> What this task involves
With the material below, print exactly the lines between the line holding "HALF, BULGE, HEIGHT = 0.505, 0.548, 0.44" and the line holding "half += arc(BULGE - 0.028, 0.145, 0.028, 0, 90, 5)", inclusive. Add nothing else.

> Entries provided
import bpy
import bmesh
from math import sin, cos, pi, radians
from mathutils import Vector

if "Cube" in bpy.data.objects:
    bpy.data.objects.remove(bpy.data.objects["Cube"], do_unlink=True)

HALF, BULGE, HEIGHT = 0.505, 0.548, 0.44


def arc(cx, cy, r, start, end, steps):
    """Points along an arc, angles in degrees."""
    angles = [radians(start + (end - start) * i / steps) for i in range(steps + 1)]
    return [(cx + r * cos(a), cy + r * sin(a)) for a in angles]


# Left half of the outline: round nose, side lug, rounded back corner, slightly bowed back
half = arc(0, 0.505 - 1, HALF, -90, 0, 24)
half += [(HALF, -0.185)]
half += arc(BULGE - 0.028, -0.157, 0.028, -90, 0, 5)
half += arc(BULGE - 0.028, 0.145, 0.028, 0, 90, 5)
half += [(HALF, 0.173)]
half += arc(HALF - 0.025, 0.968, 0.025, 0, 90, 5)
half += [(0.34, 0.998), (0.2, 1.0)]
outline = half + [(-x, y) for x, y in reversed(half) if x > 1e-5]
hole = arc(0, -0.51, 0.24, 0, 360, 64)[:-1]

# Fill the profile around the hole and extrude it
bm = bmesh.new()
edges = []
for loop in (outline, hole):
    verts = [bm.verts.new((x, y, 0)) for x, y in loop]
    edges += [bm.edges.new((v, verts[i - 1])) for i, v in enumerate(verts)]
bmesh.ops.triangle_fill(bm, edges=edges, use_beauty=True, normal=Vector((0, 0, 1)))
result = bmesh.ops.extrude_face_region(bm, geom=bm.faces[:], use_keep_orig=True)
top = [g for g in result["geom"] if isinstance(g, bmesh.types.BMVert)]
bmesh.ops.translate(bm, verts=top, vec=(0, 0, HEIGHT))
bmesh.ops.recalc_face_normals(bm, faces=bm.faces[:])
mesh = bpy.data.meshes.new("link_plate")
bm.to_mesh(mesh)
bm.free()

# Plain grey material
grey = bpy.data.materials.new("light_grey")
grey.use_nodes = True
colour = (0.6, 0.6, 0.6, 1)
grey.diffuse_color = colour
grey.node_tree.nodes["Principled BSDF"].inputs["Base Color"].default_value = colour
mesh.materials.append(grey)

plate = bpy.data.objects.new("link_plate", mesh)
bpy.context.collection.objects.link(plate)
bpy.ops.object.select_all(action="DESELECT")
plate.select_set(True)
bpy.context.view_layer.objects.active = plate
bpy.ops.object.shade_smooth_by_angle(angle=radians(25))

> Reply
HALF, BULGE, HEIGHT = 0.505, 0.548, 0.44


def arc(cx, cy, r, start, end, steps):
    """Points along an arc, angles in degrees."""
    angles = [radians(start + (end - start) * i / steps) for i in range(steps + 1)]
    return [(cx + r * cos(a), cy + r * sin(a)) for a in angles]


# Left half of the outline: round nose, side lug, rounded back corner, slightly bowed back
half = arc(0, 0.505 - 1, HALF, -90, 0, 24)
half += [(HALF, -0.185)]
half += arc(BULGE - 0.028, -0.157, 0.028, -90, 0, 5)
half += arc(BULGE - 0.028, 0.145, 0.028, 0, 90, 5)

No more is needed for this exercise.